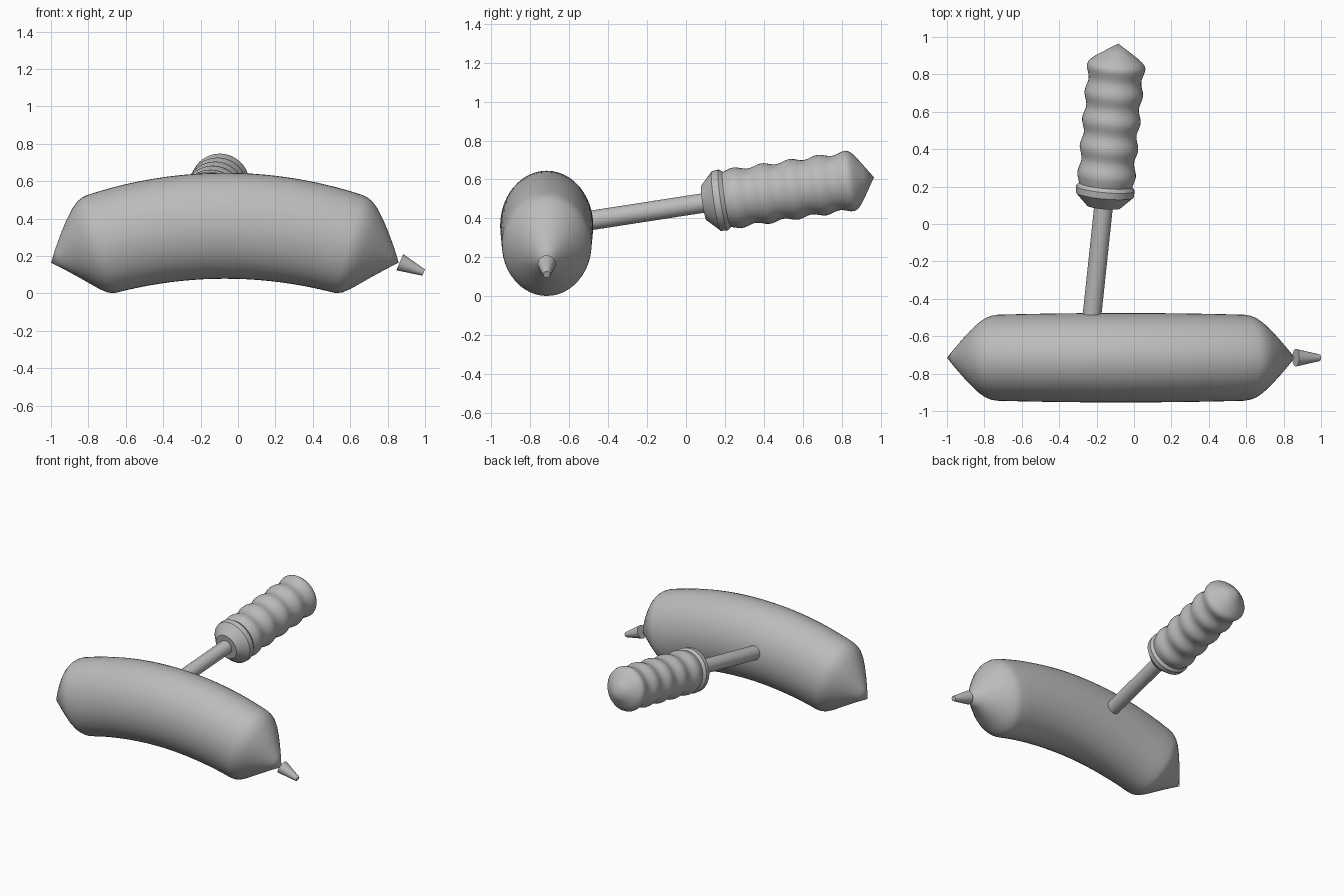
import bpy, math
from mathutils import Vector

cube = bpy.data.objects.get("Cube")
if cube:
    bpy.data.objects.remove(cube)

grey = bpy.data.materials.new("plain grey")
grey.use_nodes = True
grey.diffuse_color = (0.5, 0.5, 0.5, 1)
grey.node_tree.nodes["Principled BSDF"].inputs["Base Color"].default_value = (0.5, 0.5, 0.5, 1)


def loft(name, rings, sides, sharp=35):
    """Skin rings given as (centre, first half-axis, second half-axis)."""
    verts, faces = [], []
    for c, u, v in rings:
        for k in range(sides):
            a = math.tau * k / sides
            verts.append(c + u * math.cos(a) + v * math.sin(a))
    for i in range(len(rings) - 1):
        for k in range(sides):
            n = (k + 1) % sides
            a, b = i * sides, (i + 1) * sides
            faces.append((a + k, a + n, b + n, b + k))
    faces.append(tuple(reversed(range(sides))))
    faces.append(tuple(range(len(verts) - sides, len(verts))))
    mesh = bpy.data.meshes.new(name)
    mesh.from_pydata(verts, [], faces)
    mesh.materials.append(grey)
    ob = bpy.data.objects.new(name, mesh)
    bpy.context.collection.objects.link(ob)
    # Merge the pole points and make the normals face outwards
    bpy.ops.object.select_all(action="DESELECT")
    ob.select_set(True)
    bpy.context.view_layer.objects.active = ob
    bpy.ops.object.mode_set(mode="EDIT")
    bpy.ops.mesh.select_all(action="SELECT")
    bpy.ops.mesh.remove_doubles(threshold=0.0005)
    bpy.ops.mesh.normals_make_consistent(inside=False)
    bpy.ops.object.mode_set(mode="OBJECT")
    bpy.ops.object.shade_smooth_by_angle(angle=math.radians(sharp))
    return ob


def lathe(name, start, end, profile, sides, sharp=35):
    """Turn (distance, radius) pairs around the line from start to end."""
    start, end = Vector(start), Vector(end)
    d = (end - start).normalized()
    u = d.cross(Vector((0, 0, 1))).normalized()
    v = u.cross(d)
    return loft(name, [(start + d * s, u * r, v * r) for s, r in profile], sides, sharp)


# Bent body: elliptical section swept along an arc, pointed at both ends
ARC, MID, BODY_Y = 2.29, -0.07, -0.715
taper = [(0.292, 1), (0.303, 0.985), (0.315, 0.94), (0.33, 0.84), (0.35, 0.665),
         (0.37, 0.475), (0.395, 0.23), (0.418, 0)]
half = [(0.292 * i / 10, 1) for i in range(1, 10)] + taper
stations = [(-t, f) for t, f in reversed(half)] + [(0, 1)] + half
rings = []
for t, f in stations:
    f *= 1 - 0.04 * min(1, abs(t) / 0.3) ** 2
    out = Vector((math.sin(t), 0, math.cos(t)))
    centre = Vector((MID, BODY_Y, 0.362 - ARC)) + out * ARC
    rings.append((centre, Vector((0, 0.239 * f, 0)), out * 0.283 * f))
loft("bent_body", rings, 48, 60)

# Tapered nub just beyond the left tip
lathe("end_nub", (0.865, BODY_Y, 0.167), (0.993, BODY_Y, 0.112),
      [(0, 0.047), (0.139, 0.018)], 24)

# Rod joining body and grip
lathe("rod", (-0.23, -0.54, 0.382), (-0.16, 0.12, 0.484), [(0, 0.05), (0.67, 0.05)], 32)

# Ribbed grip with a chamfered collar and a pointed end
grip = [(0, 0.09), (0.065, 0.155), (0.1, 0.158)]
for i in range(37):
    s = 0.12 + 0.64 * i / 36
    grip.append((s, 0.149 + 0.008 * math.cos(math.tau * (s - 0.76) / 0.146)))
grip += [(0.775, 0.152), (0.79, 0.14), (0.81, 0.115), (0.84, 0.07), (0.886, 0)]
lathe("ribbed_grip", (-0.162, 0.092, 0.48), (-0.085, 0.957, 0.61), grip, 40)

#### Exercise brief:
Please print all the entries exactly as written, but drop the pictures.

#### Response to the exercise:
import bpy, math
from mathutils import Vector

cube = bpy.data.objects.get("Cube")
if cube:
    bpy.data.objects.remove(cube)

grey = bpy.data.materials.new("plain grey")
grey.use_nodes = True
grey.diffuse_color = (0.5, 0.5, 0.5, 1)
grey.node_tree.nodes["Principled BSDF"].inputs["Base Color"].default_value = (0.5, 0.5, 0.5, 1)


def loft(name, rings, sides, sharp=35):
    """Skin rings given as (centre, first half-axis, second half-axis)."""
    verts, faces = [], []
    for c, u, v in rings:
        for k in range(sides):
            a = math.tau * k / sides
            verts.append(c + u * math.cos(a) + v * math.sin(a))
    for i in range(len(rings) - 1):
        for k in range(sides):
            n = (k + 1) % sides
            a, b = i * sides, (i + 1) * sides
            faces.append((a + k, a + n, b + n, b + k))
    faces.append(tuple(reversed(range(sides))))
    faces.append(tuple(range(len(verts) - sides, len(verts))))
    mesh = bpy.data.meshes.new(name)
    mesh.from_pydata(verts, [], faces)
    mesh.materials.append(grey)
    ob = bpy.data.objects.new(name, mesh)
    bpy.context.collection.objects.link(ob)
    # Merge the pole points and make the normals face outwards
    bpy.ops.object.select_all(action="DESELECT")
    ob.select_set(True)
    bpy.context.view_layer.objects.active = ob
    bpy.ops.object.mode_set(mode="EDIT")
    bpy.ops.mesh.select_all(action="SELECT")
    bpy.ops.mesh.remove_doubles(threshold=0.0005)
    bpy.ops.mesh.normals_make_consistent(inside=False)
    bpy.ops.object.mode_set(mode="OBJECT")
    bpy.ops.object.shade_smooth_by_angle(angle=math.radians(sharp))
    return ob


def lathe(name, start, end, profile, sides, sharp=35):
    """Turn (distance, radius) pairs around the line from start to end."""
    start, end = Vector(start), Vector(end)
    d = (end - start).normalized()
    u = d.cross(Vector((0, 0, 1))).normalized()
    v = u.cross(d)
    return loft(name, [(start + d * s, u * r, v * r) for s, r in profile], sides, sharp)


# Bent body: elliptical section swept along an arc, pointed at both ends
ARC, MID, BODY_Y = 2.29, -0.07, -0.715
taper = [(0.292, 1), (0.303, 0.985), (0.315, 0.94), (0.33, 0.84), (0.35, 0.665),
         (0.37, 0.475), (0.395, 0.23), (0.418, 0)]
half = [(0.292 * i / 10, 1) for i in range(1, 10)] + taper
stations = [(-t, f) for t, f in reversed(half)] + [(0, 1)] + half
rings = []
for t, f in stations:
    f *= 1 - 0.04 * min(1, abs(t) / 0.3) ** 2
    out = Vector((math.sin(t), 0, math.cos(t)))
    centre = Vector((MID, BODY_Y, 0.362 - ARC)) + out * ARC
    rings.append((centre, Vector((0, 0.239 * f, 0)), out * 0.283 * f))
loft("bent_body", rings, 48, 60)

# Tapered nub just beyond the left tip
lathe("end_nub", (0.865, BODY_Y, 0.167), (0.993, BODY_Y, 0.112),
      [(0, 0.047), (0.139, 0.018)], 24)

# Rod joining body and grip
lathe("rod", (-0.23, -0.54, 0.382), (-0.16, 0.12, 0.484), [(0, 0.05), (0.67, 0.05)], 32)

# Ribbed grip with a chamfered collar and a pointed end
grip = [(0, 0.09), (0.065, 0.155), (0.1, 0.158)]
for i in range(37):
    s = 0.12 + 0.64 * i / 36
    grip.append((s, 0.149 + 0.008 * math.cos(math.tau * (s - 0.76) / 0.146)))
grip += [(0.775, 0.152), (0.79, 0.14), (0.81, 0.115), (0.84, 0.07), (0.886, 0)]
lathe("ribbed_grip", (-0.162, 0.092, 0.48), (-0.085, 0.957, 0.61), grip, 40)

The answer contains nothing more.